1980s and early 1990s, which he helped to two European Cup titles. In the United States he is
best known for the three and a half seasons spent with the Boston Celtics of
the NBA. Dino Rađa is
currently the president of his first professional team KK Split.
Rađa began his basketball life in his native town, as a junior
at KK Dalvin. From there he went on to KK Split to polish his
professional career. He marvelled with Jugoplastika and POP 84 (two most notable sponsorships borne by
KK Split), as he and his friend Toni Kukoč led the team to the pinnacle of
European club basketball twice
in a row (1989 and 1990). Rađa would not stay in Split for a historic
three-peat the club
achieved, led by Kukoč, the following year, but would instead leave
for Italy; although he was drafted by the Boston Celtics in the 1989 NBA Draft,

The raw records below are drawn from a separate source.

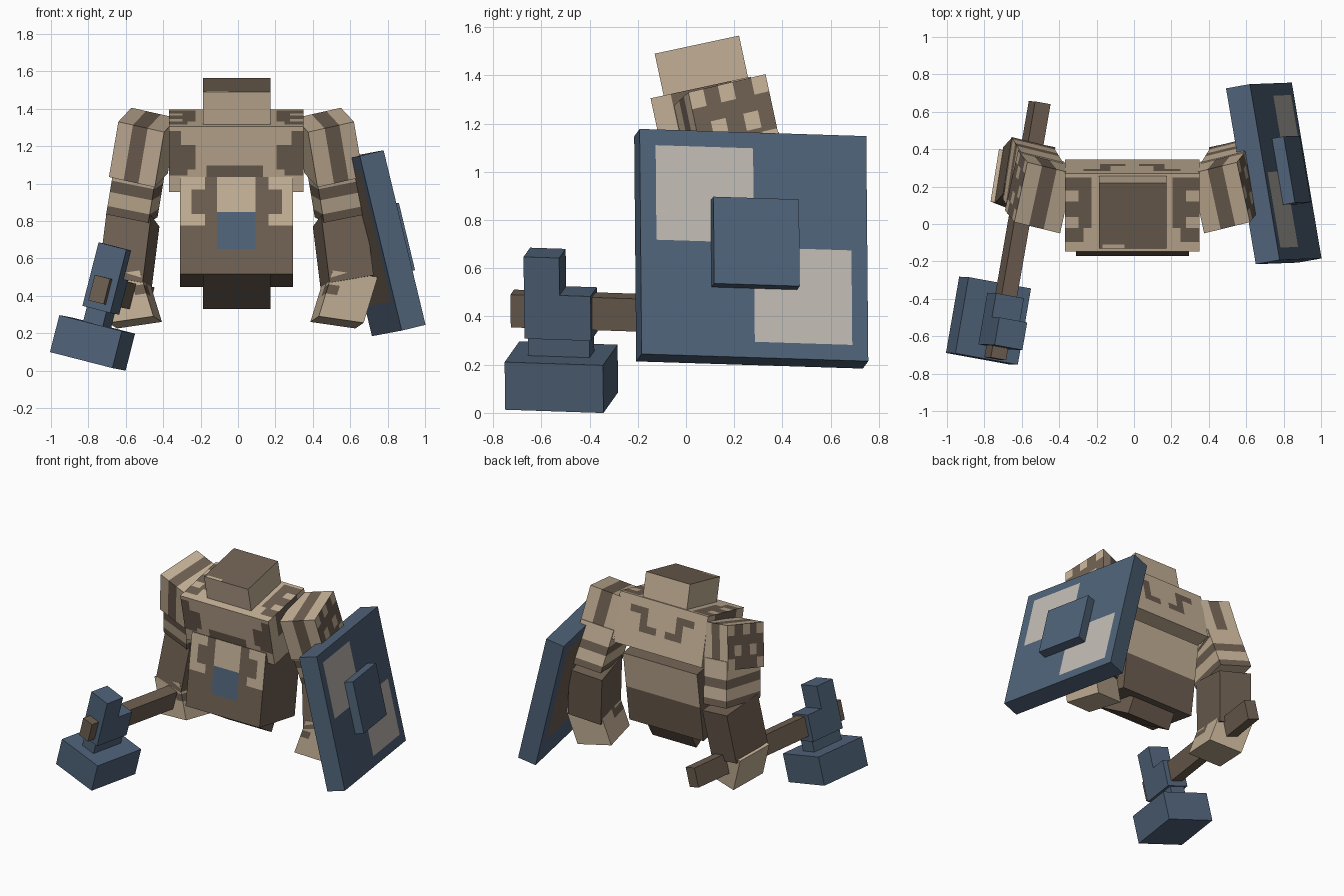
import bpy, bmesh
from mathutils import Vector, Matrix

if "Cube" in bpy.data.objects:
    bpy.data.objects.remove(bpy.data.objects["Cube"])


def material(name, hexa):
    def lin(c):
        c /= 255
        return c / 12.92 if c <= 0.04045 else ((c + 0.055) / 1.055) ** 2.4
    m = bpy.data.materials.new(name)
    m.diffuse_color = [lin(int(hexa[i:i + 2], 16)) for i in (0, 2, 4)] + [1]
    m.use_nodes = True
    m.node_tree.nodes["Principled BSDF"].inputs["Base Color"].default_value = m.diffuse_color
    return m


MATS = [material("tan", "C4B096"), material("brown", "6E5F51"),
        material("steel blue", "4F6278"), material("pale grey", "BEB8B0")]
TAN, BROWN, BLUE, PALE = range(4)
# face name -> (normal axis, side, in-plane axes)
FACES = {"left": (0, -1, 1, 2), "right": (0, 1, 1, 2), "front": (1, -1, 0, 2),
         "back": (1, 1, 0, 2), "bottom": (2, -1, 0, 1), "top": (2, 1, 0, 1)}
CX = -0.01  # body symmetry plane


def box(name, corner, a, b, c, base, rects=(), side=1):
    """Box from a corner and three edge vectors; rects are painted cut areas
    (face, p0, p1, q0, q1, colour) in 0..1 face coordinates."""
    bm = bmesh.new()
    bmesh.ops.create_cube(bm, size=1, matrix=Matrix.Translation((.5, .5, .5)))
    cuts = set()
    for f, p0, p1, q0, q1, _ in rects:
        _, _, ap, aq = FACES[f]
        cuts |= {(ap, p0), (ap, p1), (aq, q0), (aq, q1)}
    for ax, pos in sorted(cuts):
        if 0.001 < pos < 0.999:
            co, no = Vector((0, 0, 0)), Vector((0, 0, 0))
            co[ax], no[ax] = pos, 1
            bmesh.ops.bisect_plane(bm, geom=bm.verts[:] + bm.edges[:] + bm.faces[:],
                                   plane_co=co, plane_no=no)
    bm.normal_update()
    for face in bm.faces:
        m, n = face.calc_center_median(), face.normal
        face.material_index = base
        for f, p0, p1, q0, q1, col in rects:
            ax, s, ap, aq = FACES[f]
            if n[ax] * s > .9 and p0 < m[ap] < p1 and q0 < m[aq] < q1:
                face.material_index = col
    o, a, b, c = map(Vector, (corner, a, b, c))
    for v in bm.verts:
        p = o + a * v.co.x + b * v.co.y + c * v.co.z
        p.x = CX + side * (p.x - CX)
        v.co = p
    bmesh.ops.recalc_face_normals(bm, faces=bm.faces[:])
    me = bpy.data.meshes.new(name)
    bm.to_mesh(me)
    bm.free()
    for m in MATS:
        me.materials.append(m)
    ob = bpy.data.objects.new(name, me)
    bpy.context.collection.objects.link(ob)
    return ob


def sym(*rects):
    """Mirror painted areas across the width of a face."""
    out = []
    for f, p0, p1, q0, q1, col in rects:
        out += [(f, p0, p1, q0, q1, col), (f, 1 - p1, 1 - p0, q0, q1, col)]
    return out


def ring(q0, q1, col):
    return [(f, 0, 1, q0, q1, col) for f in ("left", "right", "front", "back")]


# Head, leaning forward
box("head", (-.187, -.067, 1.197), (.36, 0, 0), (0, .35, .075), (0, -.063, .293), TAN,
    [("top", 0, 1, 0, 1, BROWN), ("top", .05, .38, 0, .06, TAN)])

# Chest with patches
box("chest", (-.37, -.072, .955), (.72, 0, 0), (0, .417, .09), (0, -.075, .35), TAN,
    sym(("front", 0, .09, .72, .93, BROWN), ("front", 0, .2, .25, .72, BROWN),
        ("front", .14, .2, .25, .34, TAN),
        ("top", 0, .2, .12, .95, BROWN), ("top", 0, .1, .3, .44, TAN),
        ("top", 0, .1, .64, .78, TAN), ("top", .14, .2, .12, .3, TAN),
        ("back", .14, .34, .68, .82, BROWN), ("back", .26, .34, .34, .82, BROWN),
        ("back", .26, .45, .34, .48, BROWN))
    + [("front", .28, .7, .2, .4, BROWN),
       ("left", .2, .8, .5, 1, BROWN), ("right", .2, .8, .5, 1, BROWN)])

# Belly, leaning back, with a buckle panel
box("belly", (-.31, -.17, .515), (.605, 0, 0), (0, .41, -.068), (0, .075, .52), BROWN,
    sym(("front", 0, .22, .87, 1, TAN), ("front", 0, .1, .5, .87, TAN),
        ("front", 0, .22, .5, .62, TAN))
    + [("front", .325, .667, .64, 1, TAN), ("front", .325, .667, .26, .64, BLUE),
       ("back", 0, 1, .5, 1, TAN)])

# Pelvis, tipped further
box("pelvis", (-.187, -.165, .517), (.36, 0, 0), (0, .31, -.187), (0, .06, .105), BROWN)

# Arms
for side, word in ((1, "left"), (-1, "right")):
    stripe = [(f, .36, .68, 0, 1, BROWN) for f in ("front", "back", "top")]
    spots = [("right", 0, 1, 0, 1, BROWN)] + [
        ("right", v, v + .19, t, t + .24, TAN)
        for v, t in ((0, .76), (.38, .76), (.81, .76), (.2, .3), (.62, .3),
                     (0, 0), (.81, 0))]
    box(word + "_shoulder", (.425, .013, .98), (.245, .06, .055), (-.07, .32, .075),
        (-.05, -.063, .295), TAN, stripe + spots, side)
    box(word + "_upper_arm", (.46, .085, .79), (.225, .055, .045), (-.05, .325, .03),
        (-.05, -.08, .3), TAN, ring(0, .15, BROWN) + ring(.4, .6, BROWN), side)
    box(word + "_forearm", (.49, .06, .47), (.235, .05, .04), (-.045, .3, -.06),
        (-.045, .05, .36), BROWN, (), side)
    box(word + "_fist", (.432, .04, .29), (.24, .05, -.035), (-.045, .28, -.03),
        (.075, .03, .245), TAN,
        [("front", 0, .25, .5, .7, BROWN), ("left", 0, .5, .5, .7, BROWN),
         ("left", .35, .5, .7, 1, BROWN)], side)


def framed(name, centre, axes, lo, hi, base, rects=()):
    """Box inside a tilted frame, from low and high frame coordinates."""
    o = Vector(centre) + sum((ax * l for ax, l in zip(axes, lo)), Vector())
    return box(name, o, *[ax * (h - l) for ax, l, h in zip(axes, lo, hi)], base, rects)


# Hammer in its tilted frame: width, back, up
back = Vector((.171, .985, -.033)).normalized()
wide = Vector((.955, -.166, -.245))
wide = (wide - back * wide.dot(back)).normalized()
frame = (wide, back, wide.cross(back))
base_c = (-.778, -.517, .148)
framed("hammer_face", base_c, frame, (-.175, -.207, -.102), (.175, .207, .102), BLUE)
framed("hammer_neck", base_c, frame, (-.055, -.13, .1), (.055, .13, .2), BLUE)
framed("hammer_spike", base_c, frame, (-.078, -.14, .36), (.078, .01, .53), BLUE)
framed("hammer_socket", base_c, frame, (-.078, -.14, .18), (.078, .14, .37), BLUE)
framed("hammer_handle", (-.742, -.72, .433), frame, (-.043, 0, -.07), (.043, 1.39, .07), BROWN)

# Shield in its tilted frame: outward, back, up, with pale painted quarters
back = Vector((-.16, .945, -.03)).normalized()
up = Vector((-.225, 0, .93))
up = (up - back * up.dot(back)).normalized()
frame = (back.cross(up), back, up)
mid = (.744, .27, .68)
framed("shield_board", mid, frame, (-.063, -.477, -.48), (.07, .477, .48), BLUE,
       [("left", .1, .9, .17, .92, BROWN),
        ("right", .07, .5, .51, .93, PALE), ("right", .5, .93, .07, .49, PALE)])
framed("shield_boss", mid, frame, (.068, -.18, -.185), (.135, .18, .185), BLUE)
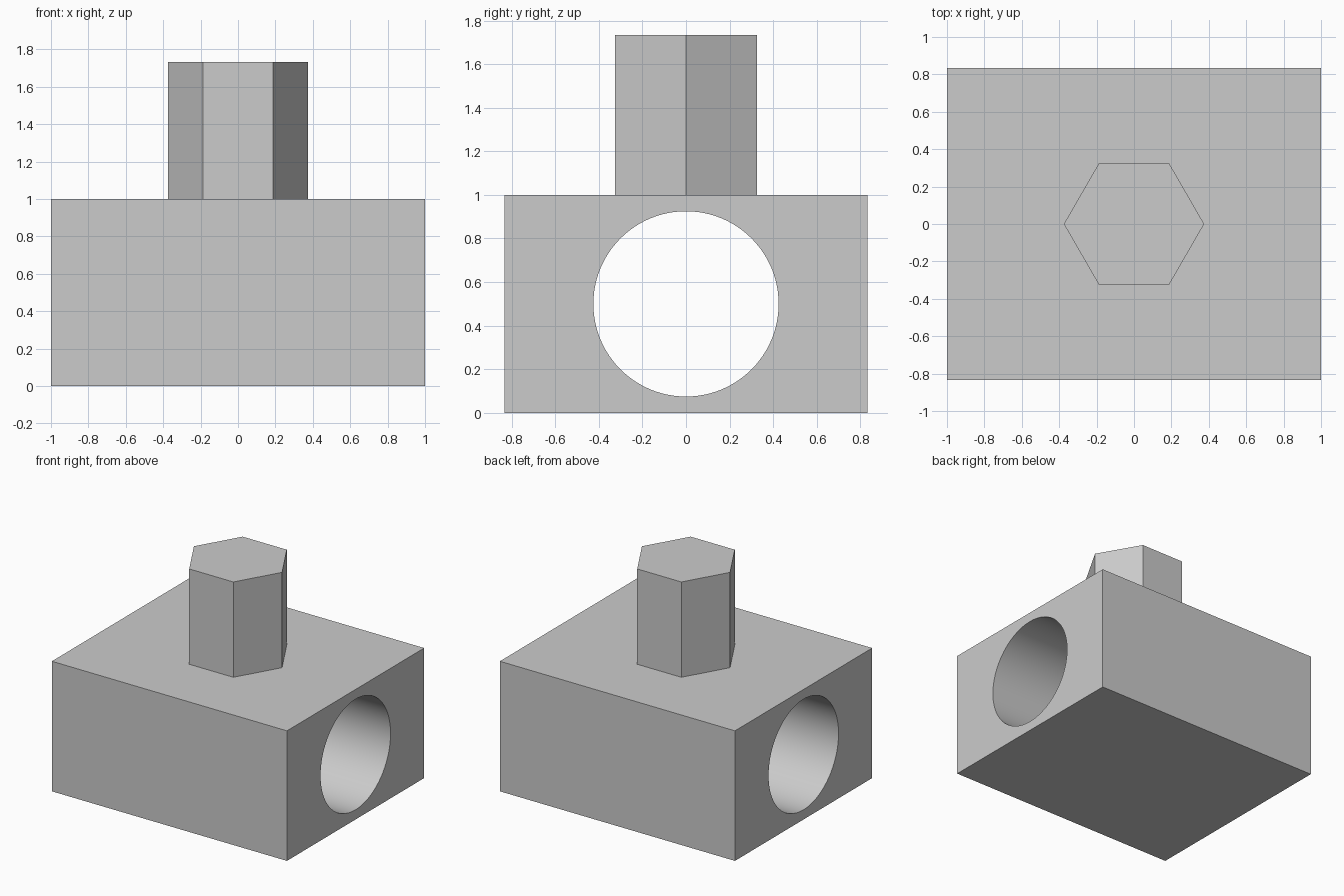
import bpy
import math

old = bpy.data.objects.get("Cube")
if old:
    bpy.data.objects.remove(old, do_unlink=True)

# One plain grey for the whole model
grey = bpy.data.materials.new("plain grey")
grey.use_nodes = True
colour = (0.6, 0.6, 0.6, 1)
grey.diffuse_color = colour
grey.node_tree.nodes["Principled BSDF"].inputs["Base Color"].default_value = colour

LENGTH, DEPTH, HEIGHT = 2.0, 1.667, 1.0
BORE_RADIUS = 0.425
POST_RADIUS, POST_TOP = 0.375, 1.733


def prism(name, sides, radius, bottom, top):
    """Upright prism with a corner pointing along +x."""
    ring = [(radius * math.cos(math.tau * i / sides), radius * math.sin(math.tau * i / sides))
            for i in range(sides)]
    verts = [(x, y, z) for z in (bottom, top) for x, y in ring]
    faces = [tuple(reversed(range(sides))), tuple(range(sides, 2 * sides))]
    for i in range(sides):
        j = (i + 1) % sides
        faces.append((i, j, j + sides, i + sides))
    mesh = bpy.data.meshes.new(name)
    mesh.from_pydata(verts, [], faces)
    mesh.materials.append(grey)
    obj = bpy.data.objects.new(name, mesh)
    bpy.context.collection.objects.link(obj)
    return obj


# Rectangular block
bpy.ops.mesh.primitive_cube_add(size=1, location=(0, 0, HEIGHT / 2))
block = bpy.context.object
block.name = "block"
block.scale = (LENGTH, DEPTH, HEIGHT)
bpy.ops.object.transform_apply(location=False, rotation=False, scale=True)
block.data.materials.append(grey)

# Round bore running through the block from side to side
cutter = prism("bore_cutter", 96, BORE_RADIUS, -LENGTH, LENGTH)
cutter.rotation_euler.y = math.pi / 2
cutter.location.z = HEIGHT / 2
cutter.hide_render = True
bore = block.modifiers.new("bore", "BOOLEAN")
bore.operation = "DIFFERENCE"
bore.solver = "EXACT"
bore.object = cutter
bpy.context.view_layer.update()
bpy.ops.object.modifier_apply(modifier=bore.name)
bpy.data.objects.remove(cutter, do_unlink=True)
bpy.ops.object.shade_smooth_by_angle(angle=math.radians(30))

# Hexagonal post standing on the block
prism("hexagonal_post", 6, POST_RADIUS, HEIGHT, POST_TOP)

in 1990 he signed for Virtus Roma, where he spent
the next three years.
Rađa averaged 18.1 points in his first season with Il Messaggero (Virtus Roma
enjoyed sponsorship from that popular Roman newspaper at the time).
European sports journalists voted him the second best European
player that season, shadowed only by his former teammate and friend
Kukoč. He improved his scoring average each of the next two seasons
with the Roman club, averaging 20.2 and 21.5 points, respectively.
In 1992 he led Virtus to a Korać Cup title.
He joined the Celtics in 1993. In his first season Radja
averaged 15.1 points and 7.2 rebounds, earning All-NBA Rookie
Second Team honors, along with Kukoč, at that time a rookie with
Bulls. He spent three successful years with the Celtics,
averaging 16.7 points and 8.4 rebounds. In 1997 a trade that was to send Radja to the Philadelphia
76ers for Clarence Weatherspoon fell
through when he failed his physical on June 24, 1997, which was a
likely catalyst in his decision to leave the United States.
He returned to Europe in 1997, joining Panathinaikos
BC. He spent two years there, winning two Greek Championships, but returned in 1999 to his native Croatia to play
for KK Zadar. He left
Panathinaikos because of a physical encounter with the club
president's son in the locker room after the game. The
president's son allegedly cursed Dino, but at that time Dino didn't
know that the person he assaulted was the son of the club
In 2000 he returned to Greece, joining Panathinaikos' long-time rivals,
Olympiacos BC, in an unsuccessful attempt
to regain the Greek Championship.
He returned, once again, to Croatia, joining KK Cibona for the 2001-2002 season. Radja finished his career in 2003, winning the Croatian championship with his first team, KK Split.
Radja was on the Yugoslavian
team that won the silver medal in the 1988
Olympic Games in Seoul. He
was also a part of golden Yugoslavian teams at the 1987 FIBA Junior World Championship in Bormio, Italy, 1989 Eurobasket in Zagreb, and the 1991 Eurobasket
Following Croatian independence, Radja became an important part
of the Croatian national basketball team, most
notably at the 1992 Olympic Games in Barcelona, where Croatia
won the silver medal. Radja was also on the Croatian teams that won
the bronze at the 1993 Eurobasket in Germany, 1994 World Championship in Toronto and the 1995 Eurobasket
Since split into separate under-19 and under-21 events.